With some exceptions, such as Brazil and India, these countries are among the poorest in the world. The local populations often live in intense poverty.

Absent from the list are first world countries.

Zimbabwe is the number one poorest country in the world, yet it is one of the worlds largest exporters of coffee. Also in the top 10 poorest countries of the world and the top coffee producers/exports are Democratic Republic of the Congo (2nd), Burundi (3rd), Central African Republic (7th).

Kinder Gentler Nation

51 percent of Guatemalans live in poverty. 15 percent live in extreme poverty, meaning they don’t have enough money to put food on their tables on a daily basis.

The World Bank, does not represent the world, is it dominated by the UK and USA, represents the interests of the richest countries in the world. Third world nations become the farm and quarry of the First world.

This informative article from the conservative think-tank the Cato Institute, point out how the world bank is crushing their world countries – The World Bank Vs. the World Poorby James Bovard

The World Bank is helping Third World governments cripple their economies, maul their environments, and oppress their people. … The bank’s handouts to governments for agricultural projects often work out badly. One of the bank’s West African projects to promote coffee and cacao production failed partly because of “soil unsuitability.” The bank encouraged farmers to grow crops that were unsuited for their soil. With friends like the World Bank, African farmers don’t need enemies.

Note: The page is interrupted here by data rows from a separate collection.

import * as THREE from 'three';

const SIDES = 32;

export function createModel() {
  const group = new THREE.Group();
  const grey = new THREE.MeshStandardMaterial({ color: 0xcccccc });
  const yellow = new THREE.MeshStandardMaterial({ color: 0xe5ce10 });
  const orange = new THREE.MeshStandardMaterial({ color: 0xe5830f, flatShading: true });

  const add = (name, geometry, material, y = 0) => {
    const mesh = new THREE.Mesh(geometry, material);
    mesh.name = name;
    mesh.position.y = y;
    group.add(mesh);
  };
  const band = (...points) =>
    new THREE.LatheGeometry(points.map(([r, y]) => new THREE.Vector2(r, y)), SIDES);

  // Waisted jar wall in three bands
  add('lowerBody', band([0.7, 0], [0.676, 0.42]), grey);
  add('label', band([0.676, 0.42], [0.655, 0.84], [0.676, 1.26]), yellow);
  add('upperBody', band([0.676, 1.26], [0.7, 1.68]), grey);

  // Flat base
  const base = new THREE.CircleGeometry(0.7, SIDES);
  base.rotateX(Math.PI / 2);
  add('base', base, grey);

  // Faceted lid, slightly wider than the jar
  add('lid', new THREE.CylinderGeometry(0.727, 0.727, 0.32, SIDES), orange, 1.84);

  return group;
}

The pursuit of profits in coffee cultivation is causing catastrophes for local farmers and communities, deforestation, and land degradation. None of which are good for animals.

Then comes the addition of milk and sugar….

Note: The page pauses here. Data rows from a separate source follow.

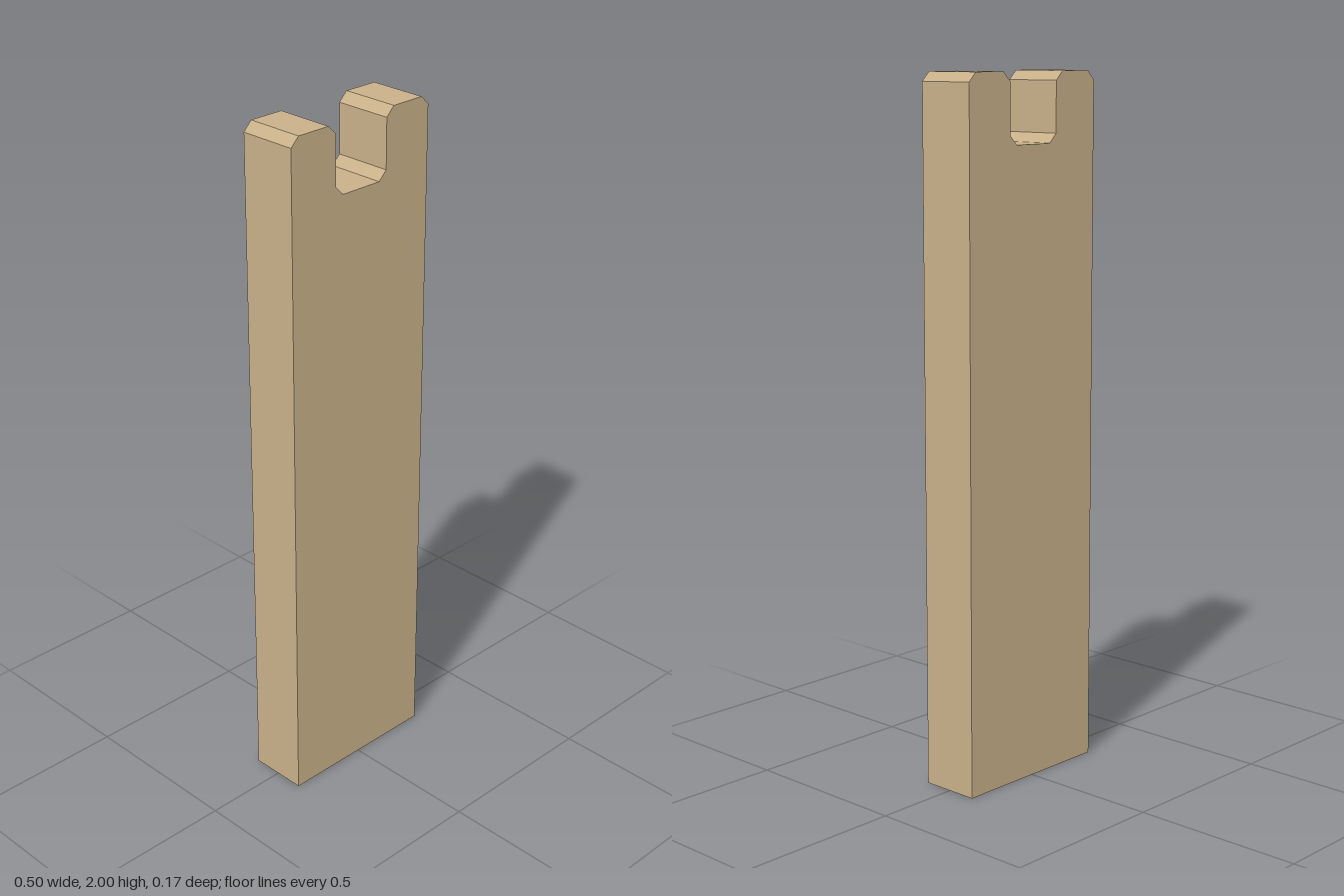
import * as THREE from 'three';

const HALF_WIDTH = 0.249, HEIGHT = 2, DEPTH = 0.174;
const SLOT_HALF = 0.092, SLOT_FLOOR = 1.805, CHAMFER = 0.026;

export function createModel() {
  const group = new THREE.Group();
  group.name = 'notchedPost';

  // Right-hand half of the outline, from the foot up and into the slot
  const half = [
    [HALF_WIDTH, 0],
    [HALF_WIDTH, HEIGHT - CHAMFER],
    [HALF_WIDTH - CHAMFER, HEIGHT],
    [SLOT_HALF + CHAMFER, HEIGHT],
    [SLOT_HALF, HEIGHT - CHAMFER],
    [SLOT_HALF, SLOT_FLOOR + CHAMFER],
    [SLOT_HALF - CHAMFER, SLOT_FLOOR],
  ];
  // Mirror it to close the outline
  const mirrored = half.map(([x, y]) => [-x, y]).reverse();
  const outline = [...half, ...mirrored].map(([x, y]) => new THREE.Vector2(x, y));

  // Plank with a chamfered slot in its top end
  const geometry = new THREE.ExtrudeGeometry(new THREE.Shape(outline), { depth: DEPTH, bevelEnabled: false });
  geometry.translate(0, 0, -DEPTH / 2);

  const wood = new THREE.MeshStandardMaterial({ color: 0xc8b088, flatShading: true });
  const plank = new THREE.Mesh(geometry, wood);
  plank.name = 'plank';
  group.add(plank);
  return group;
}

* or the more common term today being “developing” countries, but I question whether countries like Zimbabwe are developing or if they are going backwards. the other term favoured is ‘Global South’, meaning the poorest countries of the world – ha! take that Australia and New Zealand

Agri-colonisation is an issue covered here: Sugar Shortage – Marion Nestle and G20 countries practice ‘agri-colonialism’ in developing countries from a different perspective.

Some great articles that touch on these issues:

Futile Democracy: The guinea-pig Nation

According to Waldon Bello, a senior analyst at “Focus on the Global South”, a program of Chulalongkorn University’s Social Research Institute:

“At the time of decolonization in the 1960s, Africa was not just self-sufficient in food but was actually a net food exporter, its exports averaging 1.3 million tons a year between 1966-70. Today, the continent imports 25% of its food, with almost every country being a net food importer. Hunger and famine have become recurrent phenomena, with the last three years alone seeing food emergencies break out in the Horn of Africa, the Sahel, Southern Africa, and Central Africa.

Wat-er Mess (or, Why Society is Once Again Seriously Screwed)The amount of water required to make a single cup of coffee, 140 litres is required.

WORLD FAIR TRADE DAY on 8th May 2010
we will be at Union Square’s Greenmarket! Come & meet us there! Volunteers needed! (Event Website)

Feedback welcome.